Spiced Yeast Cake

About a year ago I read an article about the long tradition of yeast cakes. Prior to 1843 when baking powder came around to give us our lift, yeast was used instead. I’m intrigued by the depth of a cake that uses yeast instead of baking powder or baking soda. This cake is a cross between cinnamon raisin bread and spiced coffee cake. It makes you want to slow down and curl up with a cup of tea. The recipe below is adapted from an old recipe for Election Cake, which is the American version of a yeast cake. If you are interested, read this article by Greg Patent to learn more about this old American tradition. I’d say we could all use a little cake right now, so go ahead and give this one a try and tell me what you think.

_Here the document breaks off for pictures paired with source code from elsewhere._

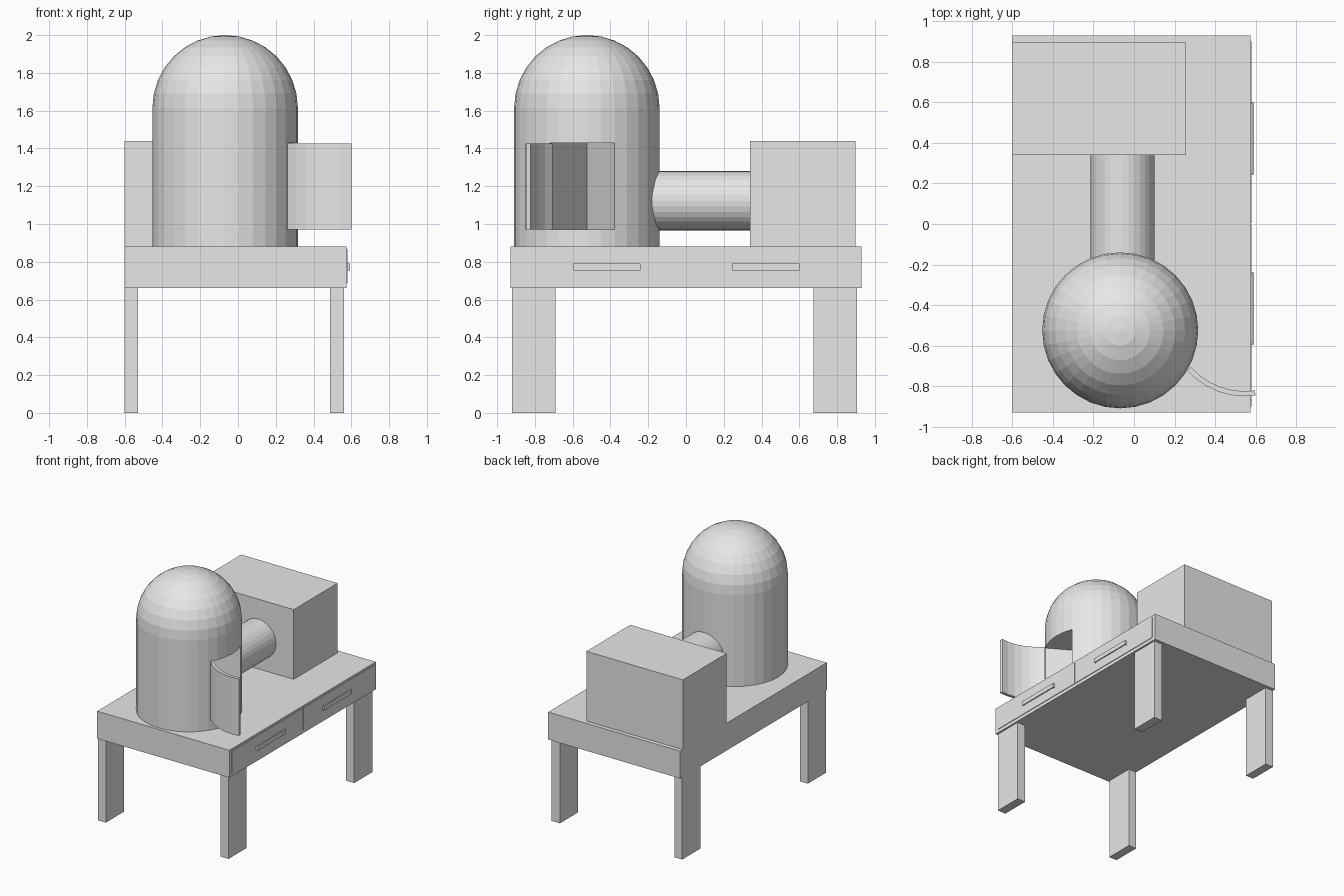
import bpy, bmesh, math
from mathutils import Vector, Matrix

if "Cube" in bpy.data.objects:
    bpy.data.objects.remove(bpy.data.objects["Cube"])

grey = bpy.data.materials.new("light_grey")
grey.diffuse_color = (0.8, 0.8, 0.8, 1)
grey.use_nodes = True
grey.node_tree.nodes["Principled BSDF"].inputs["Base Color"].default_value = grey.diffuse_color


def finish(name, bm):
    bmesh.ops.recalc_face_normals(bm, faces=bm.faces)
    mesh = bpy.data.meshes.new(name)
    bm.to_mesh(mesh)
    bm.free()
    mesh.materials.append(grey)
    ob = bpy.data.objects.new(name, mesh)
    bpy.context.collection.objects.link(ob)
    return ob


def box(name, x0, x1, y0, y1, z0, z1):
    bm = bmesh.new()
    bmesh.ops.create_cube(bm, size=1)
    for v in bm.verts:
        v.co = ((x0 + x1) / 2 + v.co.x * (x1 - x0),
                (y0 + y1) / 2 + v.co.y * (y1 - y0),
                (z0 + z1) / 2 + v.co.z * (z1 - z0))
    return finish(name, bm)


def prism(name, outline, z0, z1):
    """Vertical prism over a closed 2D outline."""
    bm = bmesh.new()
    base = bm.faces.new([bm.verts.new((x, y, z0)) for x, y in outline])
    ext = bmesh.ops.extrude_face_region(bm, geom=[base], use_keep_orig=True)
    for v in ext["geom"]:
        if isinstance(v, bmesh.types.BMVert):
            v.co.z = z1
    return finish(name, bm)


# Table: top, legs, drawer fronts, handles
box("table_top", -0.6, 0.574, -0.93, 0.93, 0.66, 0.88)
for sx, x0, x1 in (("left", -0.6, -0.53), ("right", 0.487, 0.56)):
    for sy, y0, y1 in (("front", -0.92, -0.69), ("back", 0.675, 0.905)):
        box(f"{sy}_{sx}_leg", x0, x1, y0, y1, 0, 0.66)
for side, y0, y1 in (("front", -0.9, -0.004), ("back", 0.004, 0.9)):
    box(f"{side}_drawer", 0.57, 0.579, y0, y1, 0.687, 0.865)
    m = -0.418 if side == "front" else 0.422
    box(f"{side}_handle_bar", 0.585, 0.593, m - 0.178, m + 0.178, 0.755, 0.79)
    for i, e in enumerate((m - 0.174, m + 0.174)):
        box(f"{side}_handle_post_{i}", 0.575, 0.587, e - 0.004, e + 0.004, 0.755, 0.79)

# Box at the back
box("back_box", -0.6, 0.257, 0.34, 0.897, 0.88, 1.44)

# Tube joining box and dome
bm = bmesh.new()
bmesh.ops.create_cone(bm, segments=32, radius1=0.157, radius2=0.157, depth=0.53, cap_ends=True,
                      matrix=Matrix.Translation((-0.057, 0.085, 1.123)) @ Matrix.Rotation(math.pi / 2, 4, "X"))
finish("connecting_tube", bm)

# Hollow domed vessel: outer and inner profile spun round its axis
CX, CY, R, T, SPRING = -0.068, -0.525, 0.385, 0.025, 1.615
quarter = [math.radians(11.25 * i) for i in range(9)]
outer = [(R, 0.88)] + [(R * math.cos(a), SPRING + R * math.sin(a)) for a in quarter]
r = R - T
inner = [(r * math.cos(a), SPRING + r * math.sin(a)) for a in reversed(quarter)] + [(r, 0.9), (0, 0.9)]
bm = bmesh.new()
for prof in ([(0, 0.88)] + outer, inner):
    vs = [bm.verts.new((CX + max(p, 0), CY, z)) for p, z in prof]
    es = [bm.edges.new(pair) for pair in zip(vs, vs[1:])]
    bmesh.ops.spin(bm, geom=vs + es, cent=(CX, CY, 0), axis=(0, 0, 1),
                   angle=2 * math.pi, steps=32, use_merge=True)
bmesh.ops.remove_doubles(bm, verts=bm.verts, dist=1e-4)
dome = finish("dome_vessel", bm)

# Doorway cut through the wall
A0, A1, Z0, Z1 = math.radians(-31), math.radians(22.5), 0.97, 1.43
cutter = prism("doorway_cutter", [(CX, CY)] + [(CX + 0.9 * math.cos(a), CY + 0.9 * math.sin(a))
                                               for a in (A0, 0, A1)], Z0, Z1)
cutter.hide_render = True
cutter.hide_viewport = True
cut = dome.modifiers.new("doorway", "BOOLEAN")
cut.operation, cut.solver, cut.object = "DIFFERENCE", "EXACT", cutter

# Curved door swung open about its hinge
STEPS = 6
arc = [A0 + math.radians(55.8) * i / STEPS for i in range(STEPS + 1)]
ring = [Vector((R * math.cos(a), R * math.sin(a))) for a in arc]
ring += [Vector((r * math.cos(a), r * math.sin(a))) for a in reversed(arc)]
hinge = ring[0].copy()
swing = Matrix.Rotation(math.radians(-107), 2)
prism("open_door", [tuple(swing @ (p - hinge) + hinge + Vector((CX, CY))) for p in ring], Z0, Z1 - 0.003)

Ingredients
Sponge:
3 1/3 teaspoons instant dry yeast
1 1/2 cups milk
2 teaspoons granulated sugar
1 1/2 cups all-purpose flour
Cake:

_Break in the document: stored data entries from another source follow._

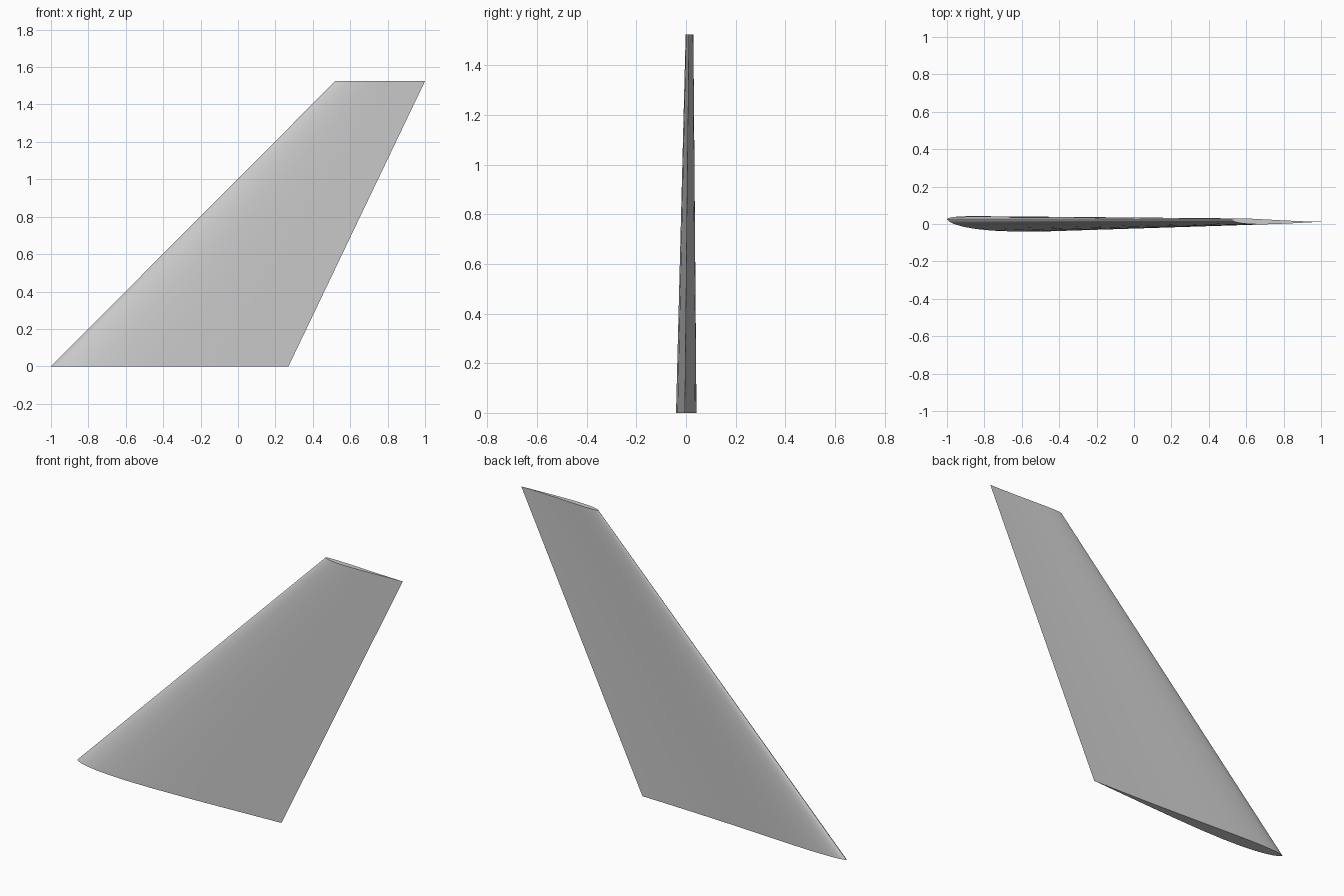
import bpy
import bmesh
from mathutils import Vector

cube = bpy.data.objects.get("Cube")
if cube:
    bpy.data.objects.remove(cube)

# Plain grey skin
grey = bpy.data.materials.new("grey")
grey.use_nodes = True
colour = (0.6, 0.6, 0.6, 1)
grey.diffuse_color = colour
grey.node_tree.nodes["Principled BSDF"].inputs["Base Color"].default_value = colour

# Cambered aerofoil for a chord of one: (distance from leading edge, offset)
BACK = [(0.006, 0.004), (0.02, 0.0075), (0.05, 0.0105), (0.1, 0.012), (0.17, 0.0115),
        (0.27, 0.007), (0.4, 0.0), (0.55, -0.0085), (0.7, -0.0155), (0.85, -0.021)]
FRONT = [(0.004, -0.006), (0.014, -0.014), (0.035, -0.023), (0.07, -0.033), (0.12, -0.042),
         (0.19, -0.049), (0.28, -0.053), (0.4, -0.053), (0.55, -0.048), (0.7, -0.041),
         (0.85, -0.033)]
SECTION = [(0, 0)] + FRONT + [(1, -0.025)] + BACK[::-1]


def ring(bm, lead, chord):
    """Place one aerofoil section with its leading edge at lead."""
    return [bm.verts.new(Vector(lead) + chord * Vector((d, o, 0))) for d, o in SECTION]


# Swept, tapered fin lofted from root section to tip section
bm = bmesh.new()
root = ring(bm, (-1, 0.027, 0), 1.27)
tip = ring(bm, (0.52, 0.024, 1.525), 0.48)
n = len(SECTION)
for i in range(n):
    j = (i + 1) % n
    bm.faces.new((root[i], root[j], tip[j], tip[i]))
bm.faces.new(root[::-1])
bm.faces.new(tip)
bmesh.ops.recalc_face_normals(bm, faces=bm.faces)

mesh = bpy.data.meshes.new("tail_fin")
bm.to_mesh(mesh)
bm.free()
mesh.materials.append(grey)
fin = bpy.data.objects.new("tail_fin", mesh)
bpy.context.collection.objects.link(fin)

# Smooth skin, crisp end caps and trailing edge
bpy.ops.object.select_all(action="DESELECT")
fin.select_set(True)
bpy.context.view_layer.objects.active = fin
bpy.ops.object.shade_smooth_by_angle(angle=0.9)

1/3 cup sliced almonds
¼ cup raisins
¼ cup dried cranberries
¼ cup orange juice
1 3/4 cups sifted all-purpose flour
1 teaspoon salt
1 teaspoon ground cinnamon

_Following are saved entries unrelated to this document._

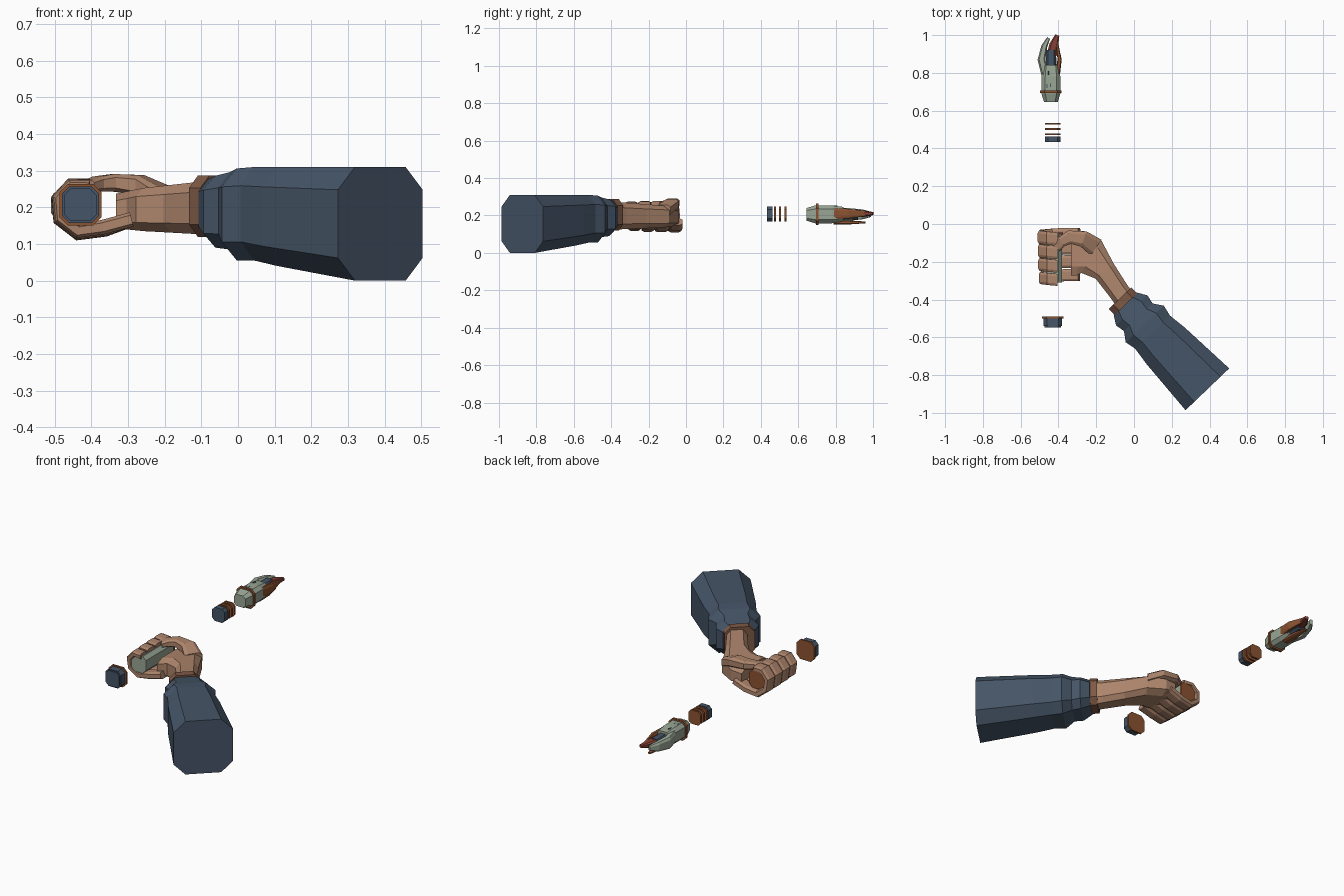
import bpy, bmesh
from math import cos, sin, radians
from mathutils import Vector

old = bpy.data.objects.get("Cube")
if old:
    bpy.data.objects.remove(old)


def material(name, red, green, blue):
    mat = bpy.data.materials.new(name)
    mat.use_nodes = True
    colour = (red, green, blue, 1)
    mat.diffuse_color = colour
    for node in mat.node_tree.nodes:
        if node.type == "BSDF_PRINCIPLED":
            node.inputs["Base Color"].default_value = colour
    return mat


navy = material("navy cloth", 0.06, 0.09, 0.135)
skin = material("skin", 0.42, 0.235, 0.15)
cuff_brown = material("cuff brown", 0.21, 0.1, 0.06)
bronze = material("bronze", 0.26, 0.085, 0.03)
sage = material("sage metal", 0.32, 0.38, 0.3)
rust = material("rust red", 0.22, 0.05, 0.035)

UP = Vector((0, 0, 1))
ACROSS = Vector((0, 1, 0))


def tube(name, path, mat, normal=UP, chamfer=0.6):
    """Loft chamfered rectangles along a path of (centre, half width, half height)."""
    centres = [Vector(centre) for centre, width, height in path]
    last = len(path) - 1
    corners = [(1, chamfer), (chamfer, 1), (-chamfer, 1), (-1, chamfer)]
    corners += [(-u, -v) for u, v in corners]
    bm = bmesh.new()
    rings = []
    for i, (centre, width, height) in enumerate(path):
        here = centres[i]
        before = (here - centres[max(i - 1, 0)]).normalized()
        after = (centres[min(i + 1, last)] - here).normalized()
        side = normal.cross(before + after).normalized()
        rings.append([bm.verts.new(here + side * u * width + normal * v * height)
                      for u, v in corners])
    for ring, following in zip(rings, rings[1:]):
        for k in range(len(corners)):
            bm.faces.new((ring[k - 1], ring[k], following[k], following[k - 1]))
    bm.faces.new(rings[0])
    bm.faces.new(rings[last])
    bmesh.ops.recalc_face_normals(bm, faces=bm.faces)
    mesh = bpy.data.meshes.new(name)
    bm.to_mesh(mesh)
    bm.free()
    mesh.materials.append(mat)
    bpy.context.collection.objects.link(bpy.data.objects.new(name, mesh))


def rod(name, axis, start, length, half, mat):
    """Straight chamfered bar running along y."""
    begin = axis + ACROSS * start
    tube(name, [(begin, half, half), (begin + ACROSS * length, half, half)], mat)


def claw(name, points, z, width, height, mat):
    """Curved prong that narrows towards its last point."""
    path = []
    for i, (x, y) in enumerate(points):
        taper = 1 - 0.6 * (i / (len(points) - 1)) ** 2
        path.append(((x, y, z), width * taper, height * taper))
    tube(name, path, mat)


# Sleeve: each ring gives distance from the wrist, half width and lowest height
wrist = Vector((-0.067, -0.4, 0))
along = Vector((0.69, -0.72, 0))


def sleeve_ring(distance, width, low):
    high = min(0.31, 0.27 + distance / 5)
    return (wrist + along * distance + UP * (low + high) / 2, width, (high - low) / 2)


sleeve = [(0.03, 0.085, 0.115), (0.08, 0.115, 0.09), (0.13, 0.105, 0.085),
          (0.18, 0.14, 0.055), (0.24, 0.127, 0.055), (0.34, 0.14, 0.04), (0.66, 0.16, 0)]
tube("sleeve", [sleeve_ring(*ring) for ring in sleeve], navy)

# Cuff band showing at the sleeve opening
tube("sleeve_cuff", [(wrist + along * distance + UP * 0.203, 0.082, 0.084)
                     for distance in (-0.01, 0.035)], cuff_brown)

# Forearm widening into the palm, flattening steadily
forearm = [(-0.03, -0.425, 0.056), (-0.085, -0.35, 0.056), (-0.155, -0.25, 0.062),
           (-0.225, -0.175, 0.1), (-0.285, -0.155, 0.12), (-0.333, -0.155, 0.117)]
tube("forearm_and_palm", [((x, y, 0.2 - 0.002 * i), width, 0.077 - 0.006 * i)
                          for i, (x, y, width) in enumerate(forearm)], skin)

# Four fingers spiralling under and around the grip
grip_axis = Vector((-0.43, 0, 0.207))
for f, label in enumerate(("index", "middle", "ring", "little")):
    size = 1 - 0.01 * f * f
    base = grip_axis - ACROSS * (0.055 + 0.072 * f)
    path = [(base + Vector((0.14, 0, -0.04)), 0.02, 0.035 * size)]
    for i in range(6):
        angle = radians(-45 - 50 * i)
        reach = size * (0.06 + 0.035 * 0.55 ** i)
        joint = base + Vector((cos(angle) * reach, -0.005 * i, sin(angle) * reach))
        path.append((joint, 0.02 - 0.001 * i, 0.035 * size))
    tube(label + "_finger", path, skin, ACROSS)

# Thumb crossing over the top
thumb = [(-0.2, -0.125, 0.225), (-0.265, -0.08, 0.26), (-0.34, -0.07, 0.267),
         (-0.385, -0.095, 0.264), (-0.41, -0.13, 0.258)]
tube("thumb", [(point, 0.05 - 0.007 * i, 0.032 - 0.004 * i)
               for i, point in enumerate(thumb)], skin)

# Grip held in the hand
rod("grip", grip_axis, -0.31, 0.26, 0.05, sage)
rod("grip_end_plate", grip_axis, -0.055, 0.01, 0.053, bronze)

# Floating pommel
rod("pommel_face", grip_axis, -0.547, 0.01, 0.044, navy)
rod("pommel", grip_axis, -0.54, 0.04, 0.05, navy)
rod("pommel_plate", grip_axis, -0.5, 0.01, 0.057, bronze)

# Floating core block and washers
rod("core_block", grip_axis, 0.433, 0.03, 0.04, navy)
for i in range(3):
    rod(f"washer_{i + 1}", grip_axis, 0.47 + 0.028 * i, 0.01, 0.04, bronze)

# Floating emitter head with its collar and core
emitter_axis = Vector((-0.44, 0, 0.206))
body = [(0.645, 0.036), (0.69, 0.05), (0.78, 0.05), (0.842, 0.042)]
tube("emitter_body", [(emitter_axis + ACROSS * y, half, half * 0.95) for y, half in body], sage)
rod("emitter_collar", emitter_axis, 0.694, 0.014, 0.057, bronze)
rod("emitter_core", emitter_axis, 0.83, 0.09, 0.027, navy)

# Small inlays on top of the emitter
for i, (x, y) in enumerate([(-0.455, 0.79), (-0.443, 0.725), (-0.46, 0.72)]):
    rod(f"emitter_inlay_{i + 1}", Vector((x, 0, 0.25)), y, 0.02, 0.004, navy)

# Claws around the core
claw("left_claw", [(-0.468, 0.79), (-0.49, 0.87), (-0.475, 0.94), (-0.452, 0.985)],
     0.206, 0.022, 0.036, sage)
claw("right_claw", [(-0.405, 0.79), (-0.394, 0.87), (-0.41, 0.975)],
     0.21, 0.013, 0.03, bronze)
claw("centre_claw", [(-0.434, 0.895), (-0.424, 0.95), (-0.406, 1)],
     0.21, 0.028, 0.02, rust)
claw("lower_claw", [(-0.432, 0.79), (-0.43, 0.88), (-0.435, 0.96)],
     0.163, 0.022, 0.012, bronze)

1 teaspoon ground nutmeg
1/2 teaspoon ground cloves
12 tablespoons unsalted butter, room temperature and cubed
1 cup granulated sugar
3 large eggs, room temperature
1 teaspoon pure vanilla extract
Icing:
1 cup powdered sugar
1 tablespoon orange juice (or as much as needed to get desired consistency)

Instructions
Sponge:
Warm milk in a small saucepan over medium until the milk is warm (around 110 degrees). Pour into a large bowl. Whisk in the remaining sponge ingredients and using a hand mixer, mix for 2 minutes on a medium speed. The sponge will thicken up. Cover and set aside to rise for 30 minutes.
Cake:
In a small bowl combine orange juice, raisons and dried cranberries. Microwave for 45 seconds and set aside.
Generously butter a 10-inch bundt pan. Sprinkle almonds over pan and gently press into the pan in a single layer. Set aside.
In a medium bowl whisk flour, salt, cinnamon, nutmeg and cloves. Set aside.
Add butter and sugar to the bowl of your mixer and cream until light and fluffy (about 3 minutes). Reduce speed and incorporate eggs one at a time. Mix in vanilla extract. Add the sponge mixture and mix until well combined. Spoon in flour mixture in three additions. Mix on low after each addition to fully combine. The batter will be smooth and thick. Mix in dried fruit with their juices.
Using a spatula, distribute the batter evenly around pan and smooth top. Cover and let rise for a couple hours on a draft free counter. Resist the urge to rush this part. You can also stick this in the refrigerator and let it rise slowly over night and bake in the morning. The batter should fill about half the pan before rising.
Preheat oven to 375 degrees F.  Place oven rack in center of oven.
After the cake has risen, place pan on a baking sheet (in case of overflow) and bake 40 to 45 minutes or until a toothpick inserted into the cakes comes out clean.
Remove from oven and let cool on a wire cooling rack for 30 minutes.  Remove from pan and let cool completely. Whisk together powdered sugar and orange juice in a small bowl and spoon over cooled cake. Serve at room temperature.